Jhonatan Solano is interviewed by Dave Jaegler. (Jonathan Newton/The Washington Post)

Another round of World Baseball qualifying begins Thursday, and two more members of the Nationals organization are participating. Catcher Jhonatan Solano, who played 12 games for the Nationals this season, is playing for his native Colombia, which plays its opening game against Nicaragua on Thursday night in Panama. Nilson Robledo, who has spent 10 seasons as the Nationals bullpen catcher, is expected to be on the coaching staff for his native Panama. (UPDATE: Edwin Jimenez, a Nationals minor league strength coach and former Iowa Wesleyan College player, is on the Philippines’ roster as an outfielder.)

In the first rounds of qualifying held in September, two Nationals minor leaguers played for their native countries. Jimmy Van Ostrand, who was born in British Columbia and played outfield for Class AA Harrisburg this season, played for Canada, which qualified for the World Baseball Classic with wins over Great Britain and Germany. He went 7-for-14 with 10 RBI in those games while starting at first base. Adrian Nieto, a Class A Hagerstown catcher, was born in Cuba and grew up in southern Florida; he played for Spain, eligible as a heritage player because his great grandfather and father are Spanish citizens. He went 5-for-16 with one RBI while starting at catcher.

Van Ostrand, 28, a former Astros farmhand, signed with the Nationals in May, and Nieto, 23, was drafted by the Nationals in the fifth round of the 2008 draft out of high school.

The Nationals have a generally open policy on allowing players to play for their native country’s national teams. But the player’s availability depends on, for example, if they are recovering from injury or are a pitcher who has already hit their limit on innings that season. In Nieto’s case, the Nationals felt it would be beneficial for him.

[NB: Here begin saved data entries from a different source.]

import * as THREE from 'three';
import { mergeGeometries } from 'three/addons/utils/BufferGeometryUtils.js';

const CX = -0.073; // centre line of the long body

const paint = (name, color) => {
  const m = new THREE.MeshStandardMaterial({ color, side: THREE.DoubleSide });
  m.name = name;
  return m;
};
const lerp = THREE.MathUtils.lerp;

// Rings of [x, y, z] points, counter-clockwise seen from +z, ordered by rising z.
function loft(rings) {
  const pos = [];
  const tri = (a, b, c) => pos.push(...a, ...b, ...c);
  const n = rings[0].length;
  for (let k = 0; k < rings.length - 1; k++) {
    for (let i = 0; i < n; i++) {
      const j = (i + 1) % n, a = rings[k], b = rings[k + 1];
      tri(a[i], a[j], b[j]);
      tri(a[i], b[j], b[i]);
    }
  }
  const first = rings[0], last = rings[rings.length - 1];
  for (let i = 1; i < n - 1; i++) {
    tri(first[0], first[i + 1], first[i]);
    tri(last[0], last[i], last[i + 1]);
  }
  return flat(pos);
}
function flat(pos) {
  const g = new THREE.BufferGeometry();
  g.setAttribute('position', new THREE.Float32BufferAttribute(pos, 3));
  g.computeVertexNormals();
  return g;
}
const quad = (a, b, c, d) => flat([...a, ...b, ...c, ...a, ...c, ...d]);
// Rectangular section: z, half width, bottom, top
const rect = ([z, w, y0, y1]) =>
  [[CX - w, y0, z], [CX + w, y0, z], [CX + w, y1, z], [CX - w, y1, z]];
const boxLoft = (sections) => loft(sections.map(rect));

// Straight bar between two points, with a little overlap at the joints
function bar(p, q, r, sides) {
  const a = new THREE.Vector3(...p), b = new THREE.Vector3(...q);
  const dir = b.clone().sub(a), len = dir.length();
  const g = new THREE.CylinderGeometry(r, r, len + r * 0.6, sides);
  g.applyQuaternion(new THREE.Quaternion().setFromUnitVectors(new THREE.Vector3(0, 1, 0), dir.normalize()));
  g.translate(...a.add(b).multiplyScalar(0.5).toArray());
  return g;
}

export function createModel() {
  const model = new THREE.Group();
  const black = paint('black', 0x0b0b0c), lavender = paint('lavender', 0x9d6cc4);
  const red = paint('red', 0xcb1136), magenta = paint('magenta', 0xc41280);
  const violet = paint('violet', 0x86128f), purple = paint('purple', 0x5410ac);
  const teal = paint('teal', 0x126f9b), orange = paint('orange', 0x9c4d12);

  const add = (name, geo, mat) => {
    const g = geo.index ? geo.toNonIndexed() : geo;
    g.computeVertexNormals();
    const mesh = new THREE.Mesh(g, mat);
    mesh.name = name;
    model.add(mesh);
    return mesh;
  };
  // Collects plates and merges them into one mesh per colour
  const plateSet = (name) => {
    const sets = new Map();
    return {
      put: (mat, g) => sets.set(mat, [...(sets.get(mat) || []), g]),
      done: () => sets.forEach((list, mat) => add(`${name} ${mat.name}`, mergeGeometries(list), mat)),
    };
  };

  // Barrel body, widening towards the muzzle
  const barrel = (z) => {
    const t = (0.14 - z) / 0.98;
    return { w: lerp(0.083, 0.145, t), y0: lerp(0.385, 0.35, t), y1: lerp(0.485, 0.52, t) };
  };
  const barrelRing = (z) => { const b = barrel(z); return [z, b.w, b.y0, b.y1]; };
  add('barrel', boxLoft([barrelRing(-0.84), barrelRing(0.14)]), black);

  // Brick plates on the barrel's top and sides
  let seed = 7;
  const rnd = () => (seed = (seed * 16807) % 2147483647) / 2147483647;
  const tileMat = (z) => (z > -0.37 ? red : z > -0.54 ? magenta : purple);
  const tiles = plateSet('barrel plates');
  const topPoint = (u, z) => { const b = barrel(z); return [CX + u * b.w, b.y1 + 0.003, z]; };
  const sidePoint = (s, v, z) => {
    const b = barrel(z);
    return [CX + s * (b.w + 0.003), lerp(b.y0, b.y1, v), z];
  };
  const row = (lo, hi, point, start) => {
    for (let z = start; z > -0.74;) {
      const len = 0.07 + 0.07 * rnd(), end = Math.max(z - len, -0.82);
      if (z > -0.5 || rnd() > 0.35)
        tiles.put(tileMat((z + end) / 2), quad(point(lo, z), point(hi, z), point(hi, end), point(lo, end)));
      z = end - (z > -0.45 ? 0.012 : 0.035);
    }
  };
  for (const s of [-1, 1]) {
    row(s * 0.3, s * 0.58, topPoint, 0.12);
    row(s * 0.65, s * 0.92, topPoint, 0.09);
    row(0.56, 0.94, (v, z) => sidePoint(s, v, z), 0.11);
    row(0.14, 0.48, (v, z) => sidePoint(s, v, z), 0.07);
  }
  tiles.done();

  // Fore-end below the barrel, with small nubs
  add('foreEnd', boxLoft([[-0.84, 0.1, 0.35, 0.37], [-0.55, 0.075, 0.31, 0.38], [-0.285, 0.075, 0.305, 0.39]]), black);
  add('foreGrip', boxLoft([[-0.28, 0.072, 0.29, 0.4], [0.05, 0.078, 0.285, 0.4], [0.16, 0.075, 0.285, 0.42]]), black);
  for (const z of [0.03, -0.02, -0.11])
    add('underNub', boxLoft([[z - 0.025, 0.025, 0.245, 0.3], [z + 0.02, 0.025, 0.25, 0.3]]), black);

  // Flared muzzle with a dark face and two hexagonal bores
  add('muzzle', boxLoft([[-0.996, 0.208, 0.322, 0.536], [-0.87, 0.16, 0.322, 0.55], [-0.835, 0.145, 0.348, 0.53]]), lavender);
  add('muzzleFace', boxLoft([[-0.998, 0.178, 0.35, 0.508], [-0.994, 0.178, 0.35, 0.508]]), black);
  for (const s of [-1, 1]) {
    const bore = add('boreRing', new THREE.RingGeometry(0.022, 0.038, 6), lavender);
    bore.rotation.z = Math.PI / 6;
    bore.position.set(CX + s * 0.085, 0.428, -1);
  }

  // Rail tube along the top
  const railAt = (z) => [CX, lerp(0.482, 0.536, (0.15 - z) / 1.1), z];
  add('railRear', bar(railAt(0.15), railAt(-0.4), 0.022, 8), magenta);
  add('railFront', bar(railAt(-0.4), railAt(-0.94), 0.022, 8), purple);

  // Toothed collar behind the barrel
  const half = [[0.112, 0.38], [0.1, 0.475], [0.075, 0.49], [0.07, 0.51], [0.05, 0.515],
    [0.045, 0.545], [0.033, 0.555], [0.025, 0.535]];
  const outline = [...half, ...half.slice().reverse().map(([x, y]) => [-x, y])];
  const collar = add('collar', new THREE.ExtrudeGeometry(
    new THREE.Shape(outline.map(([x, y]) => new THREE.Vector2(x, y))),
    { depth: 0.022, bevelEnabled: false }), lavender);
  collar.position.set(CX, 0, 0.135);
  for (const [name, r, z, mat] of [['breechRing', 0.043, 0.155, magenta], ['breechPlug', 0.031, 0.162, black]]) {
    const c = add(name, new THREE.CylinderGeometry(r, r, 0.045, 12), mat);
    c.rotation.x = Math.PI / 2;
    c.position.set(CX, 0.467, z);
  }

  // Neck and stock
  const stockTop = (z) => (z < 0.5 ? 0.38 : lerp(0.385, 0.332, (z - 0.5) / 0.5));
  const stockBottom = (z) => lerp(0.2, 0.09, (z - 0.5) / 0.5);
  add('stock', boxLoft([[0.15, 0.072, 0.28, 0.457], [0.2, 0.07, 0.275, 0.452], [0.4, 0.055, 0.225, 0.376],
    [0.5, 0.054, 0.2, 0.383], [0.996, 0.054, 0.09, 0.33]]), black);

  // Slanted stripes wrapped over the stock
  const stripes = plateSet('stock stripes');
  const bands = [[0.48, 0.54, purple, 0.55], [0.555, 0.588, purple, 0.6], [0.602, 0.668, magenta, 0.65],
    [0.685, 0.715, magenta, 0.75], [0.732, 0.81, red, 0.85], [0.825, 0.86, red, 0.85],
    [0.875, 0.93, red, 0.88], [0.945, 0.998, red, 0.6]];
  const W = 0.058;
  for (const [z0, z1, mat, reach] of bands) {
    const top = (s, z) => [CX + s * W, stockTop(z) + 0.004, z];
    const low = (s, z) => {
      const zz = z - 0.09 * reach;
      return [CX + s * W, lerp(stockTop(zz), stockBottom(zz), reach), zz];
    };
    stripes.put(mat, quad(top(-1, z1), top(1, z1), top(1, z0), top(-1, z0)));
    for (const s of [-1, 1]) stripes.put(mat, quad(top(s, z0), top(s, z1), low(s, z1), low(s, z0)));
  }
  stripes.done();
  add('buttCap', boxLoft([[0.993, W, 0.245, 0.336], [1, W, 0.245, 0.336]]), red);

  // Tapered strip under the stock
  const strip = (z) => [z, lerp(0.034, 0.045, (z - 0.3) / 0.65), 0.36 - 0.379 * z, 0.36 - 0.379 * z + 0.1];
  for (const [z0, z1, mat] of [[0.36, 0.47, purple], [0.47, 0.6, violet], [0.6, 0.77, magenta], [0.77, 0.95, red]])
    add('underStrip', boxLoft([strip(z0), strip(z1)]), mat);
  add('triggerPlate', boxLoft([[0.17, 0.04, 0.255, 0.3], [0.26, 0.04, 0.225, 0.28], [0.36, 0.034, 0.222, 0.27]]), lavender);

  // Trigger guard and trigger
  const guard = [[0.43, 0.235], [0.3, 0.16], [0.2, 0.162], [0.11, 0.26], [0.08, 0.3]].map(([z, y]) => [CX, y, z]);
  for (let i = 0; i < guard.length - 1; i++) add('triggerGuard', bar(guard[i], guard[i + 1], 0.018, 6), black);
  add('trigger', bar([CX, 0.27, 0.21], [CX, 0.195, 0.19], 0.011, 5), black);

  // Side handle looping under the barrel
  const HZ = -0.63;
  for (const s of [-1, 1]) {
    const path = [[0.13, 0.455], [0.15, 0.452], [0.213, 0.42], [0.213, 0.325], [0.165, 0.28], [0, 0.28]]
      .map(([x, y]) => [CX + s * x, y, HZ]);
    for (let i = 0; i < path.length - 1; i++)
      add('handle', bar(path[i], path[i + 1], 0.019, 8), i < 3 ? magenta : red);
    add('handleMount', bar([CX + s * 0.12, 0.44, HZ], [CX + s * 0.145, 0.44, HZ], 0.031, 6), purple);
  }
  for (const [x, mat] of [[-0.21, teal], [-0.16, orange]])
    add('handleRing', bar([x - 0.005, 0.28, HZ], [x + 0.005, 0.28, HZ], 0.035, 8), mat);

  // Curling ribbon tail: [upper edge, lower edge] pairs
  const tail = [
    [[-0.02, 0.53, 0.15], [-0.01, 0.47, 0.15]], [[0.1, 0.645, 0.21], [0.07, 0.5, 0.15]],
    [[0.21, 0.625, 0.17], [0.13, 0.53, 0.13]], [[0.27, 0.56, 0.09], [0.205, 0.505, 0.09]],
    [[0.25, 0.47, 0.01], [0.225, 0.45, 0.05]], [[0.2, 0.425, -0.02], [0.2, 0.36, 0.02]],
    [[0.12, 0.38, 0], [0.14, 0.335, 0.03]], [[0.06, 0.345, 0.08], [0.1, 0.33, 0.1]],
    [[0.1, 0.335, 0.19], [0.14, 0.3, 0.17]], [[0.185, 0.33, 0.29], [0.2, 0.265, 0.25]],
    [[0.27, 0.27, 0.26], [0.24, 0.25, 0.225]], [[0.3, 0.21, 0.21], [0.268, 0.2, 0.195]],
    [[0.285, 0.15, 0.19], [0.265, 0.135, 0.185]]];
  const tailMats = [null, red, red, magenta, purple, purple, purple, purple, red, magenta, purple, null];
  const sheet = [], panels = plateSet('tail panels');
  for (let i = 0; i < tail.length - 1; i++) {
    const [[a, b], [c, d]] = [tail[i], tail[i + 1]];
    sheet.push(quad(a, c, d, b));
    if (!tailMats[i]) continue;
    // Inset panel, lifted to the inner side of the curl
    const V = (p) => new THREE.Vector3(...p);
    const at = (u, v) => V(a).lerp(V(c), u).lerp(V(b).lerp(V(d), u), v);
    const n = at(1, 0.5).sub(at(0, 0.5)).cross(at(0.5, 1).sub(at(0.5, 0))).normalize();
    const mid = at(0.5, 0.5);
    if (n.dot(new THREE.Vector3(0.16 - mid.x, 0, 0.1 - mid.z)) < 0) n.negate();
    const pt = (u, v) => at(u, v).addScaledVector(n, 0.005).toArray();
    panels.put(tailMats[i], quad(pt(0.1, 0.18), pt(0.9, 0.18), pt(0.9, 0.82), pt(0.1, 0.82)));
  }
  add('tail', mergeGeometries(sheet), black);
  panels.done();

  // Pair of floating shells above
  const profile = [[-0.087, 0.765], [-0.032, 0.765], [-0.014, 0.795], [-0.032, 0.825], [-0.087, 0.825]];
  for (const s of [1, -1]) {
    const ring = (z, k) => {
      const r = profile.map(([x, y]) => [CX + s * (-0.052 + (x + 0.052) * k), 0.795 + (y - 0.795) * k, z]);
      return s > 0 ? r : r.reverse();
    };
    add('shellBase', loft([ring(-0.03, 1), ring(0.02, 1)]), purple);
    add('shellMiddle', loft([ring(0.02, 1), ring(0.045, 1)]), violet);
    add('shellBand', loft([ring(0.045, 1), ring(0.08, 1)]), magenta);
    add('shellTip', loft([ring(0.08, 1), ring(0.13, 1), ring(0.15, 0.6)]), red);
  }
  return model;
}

“It’s good for [Nieto] to experience having some independence and there’s a certain maturity that has to come with that, and players are solely responsible for managing their routine and their work every day,” said Doug Harris, the Nationals director of player development. “We had dialogue with the staff from Spain and they were pleased with the way he worked and conducted himself.”

For Solano, 27, playing for Colombia will also help make up for time lost to injury. He landed on the disabled list in July with an oblique strain, rehabbed in Harrisburg and after the minor league season ended went to the instructional league to stay sharp just in case he was needed by the Nationals in an emergency. “This is good for him, seeing some pitching and make up some at-bats,” Harris said.

Now that Canada and Spain have qualified, the Nationals minor leaguers are allowed to continue to play with their national teams in the World Baseball Classic, which occurs every four years, even though the first round starts in March.